(Data excerpts)
•••

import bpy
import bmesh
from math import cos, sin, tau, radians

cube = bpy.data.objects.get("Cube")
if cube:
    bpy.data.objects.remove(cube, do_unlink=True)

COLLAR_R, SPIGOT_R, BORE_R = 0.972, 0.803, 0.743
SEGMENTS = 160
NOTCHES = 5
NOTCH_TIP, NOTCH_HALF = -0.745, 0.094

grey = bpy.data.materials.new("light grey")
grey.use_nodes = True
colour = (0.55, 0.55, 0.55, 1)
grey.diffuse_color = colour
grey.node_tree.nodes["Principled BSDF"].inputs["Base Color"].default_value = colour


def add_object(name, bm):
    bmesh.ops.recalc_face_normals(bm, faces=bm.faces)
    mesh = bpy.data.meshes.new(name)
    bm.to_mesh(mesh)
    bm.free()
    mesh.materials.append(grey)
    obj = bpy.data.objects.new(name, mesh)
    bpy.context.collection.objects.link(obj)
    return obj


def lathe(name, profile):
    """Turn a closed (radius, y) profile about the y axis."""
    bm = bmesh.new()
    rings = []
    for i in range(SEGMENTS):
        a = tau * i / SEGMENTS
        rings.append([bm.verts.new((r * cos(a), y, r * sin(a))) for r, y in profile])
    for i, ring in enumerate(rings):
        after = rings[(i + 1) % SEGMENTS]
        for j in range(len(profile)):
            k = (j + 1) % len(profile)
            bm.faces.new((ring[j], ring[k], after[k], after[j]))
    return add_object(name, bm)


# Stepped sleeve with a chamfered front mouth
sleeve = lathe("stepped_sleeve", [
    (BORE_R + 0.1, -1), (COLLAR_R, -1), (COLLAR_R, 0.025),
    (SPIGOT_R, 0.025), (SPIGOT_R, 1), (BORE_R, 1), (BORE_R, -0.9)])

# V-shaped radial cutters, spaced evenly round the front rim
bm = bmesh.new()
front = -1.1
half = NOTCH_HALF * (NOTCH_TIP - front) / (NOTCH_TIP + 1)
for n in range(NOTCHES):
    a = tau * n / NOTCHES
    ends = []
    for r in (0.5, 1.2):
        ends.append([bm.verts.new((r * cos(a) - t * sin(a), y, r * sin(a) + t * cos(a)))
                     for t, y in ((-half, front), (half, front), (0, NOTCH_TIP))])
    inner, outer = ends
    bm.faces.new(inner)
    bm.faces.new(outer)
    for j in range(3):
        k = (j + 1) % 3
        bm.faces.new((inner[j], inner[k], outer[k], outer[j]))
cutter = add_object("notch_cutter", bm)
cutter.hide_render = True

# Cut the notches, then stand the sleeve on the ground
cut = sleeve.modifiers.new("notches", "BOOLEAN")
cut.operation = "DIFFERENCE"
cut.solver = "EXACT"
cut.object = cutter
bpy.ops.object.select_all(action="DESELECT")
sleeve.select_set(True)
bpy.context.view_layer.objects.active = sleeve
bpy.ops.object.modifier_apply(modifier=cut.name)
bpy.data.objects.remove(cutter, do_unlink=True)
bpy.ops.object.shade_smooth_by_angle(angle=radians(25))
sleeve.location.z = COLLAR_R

•••

=== Your goal ===
Every record above needs to be restated exactly.

=== Result below ===
import bpy
import bmesh
from math import cos, sin, tau, radians

cube = bpy.data.objects.get("Cube")
if cube:
    bpy.data.objects.remove(cube, do_unlink=True)

COLLAR_R, SPIGOT_R, BORE_R = 0.972, 0.803, 0.743
SEGMENTS = 160
NOTCHES = 5
NOTCH_TIP, NOTCH_HALF = -0.745, 0.094

grey = bpy.data.materials.new("light grey")
grey.use_nodes = True
colour = (0.55, 0.55, 0.55, 1)
grey.diffuse_color = colour
grey.node_tree.nodes["Principled BSDF"].inputs["Base Color"].default_value = colour


def add_object(name, bm):
    bmesh.ops.recalc_face_normals(bm, faces=bm.faces)
    mesh = bpy.data.meshes.new(name)
    bm.to_mesh(mesh)
    bm.free()
    mesh.materials.append(grey)
    obj = bpy.data.objects.new(name, mesh)
    bpy.context.collection.objects.link(obj)
    return obj


def lathe(name, profile):
    """Turn a closed (radius, y) profile about the y axis."""
    bm = bmesh.new()
    rings = []
    for i in range(SEGMENTS):
        a = tau * i / SEGMENTS
        rings.append([bm.verts.new((r * cos(a), y, r * sin(a))) for r, y in profile])
    for i, ring in enumerate(rings):
        after = rings[(i + 1) % SEGMENTS]
        for j in range(len(profile)):
            k = (j + 1) % len(profile)
            bm.faces.new((ring[j], ring[k], after[k], after[j]))
    return add_object(name, bm)


# Stepped sleeve with a chamfered front mouth
sleeve = lathe("stepped_sleeve", [
    (BORE_R + 0.1, -1), (COLLAR_R, -1), (COLLAR_R, 0.025),
    (SPIGOT_R, 0.025), (SPIGOT_R, 1), (BORE_R, 1), (BORE_R, -0.9)])

# V-shaped radial cutters, spaced evenly round the front rim
bm = bmesh.new()
front = -1.1
half = NOTCH_HALF * (NOTCH_TIP - front) / (NOTCH_TIP + 1)
for n in range(NOTCHES):
    a = tau * n / NOTCHES
    ends = []
    for r in (0.5, 1.2):
        ends.append([bm.verts.new((r * cos(a) - t * sin(a), y, r * sin(a) + t * cos(a)))
                     for t, y in ((-half, front), (half, front), (0, NOTCH_TIP))])
    inner, outer = ends
    bm.faces.new(inner)
    bm.faces.new(outer)
    for j in range(3):
        k = (j + 1) % 3
        bm.faces.new((inner[j], inner[k], outer[k], outer[j]))
cutter = add_object("notch_cutter", bm)
cutter.hide_render = True

# Cut the notches, then stand the sleeve on the ground
cut = sleeve.modifiers.new("notches", "BOOLEAN")
cut.operation = "DIFFERENCE"
cut.solver = "EXACT"
cut.object = cutter
bpy.ops.object.select_all(action="DESELECT")
sleeve.select_set(True)
bpy.context.view_layer.objects.active = sleeve
bpy.ops.object.modifier_apply(modifier=cut.name)
bpy.data.objects.remove(cutter, do_unlink=True)
bpy.ops.object.shade_smooth_by_angle(angle=radians(25))
sleeve.location.z = COLLAR_R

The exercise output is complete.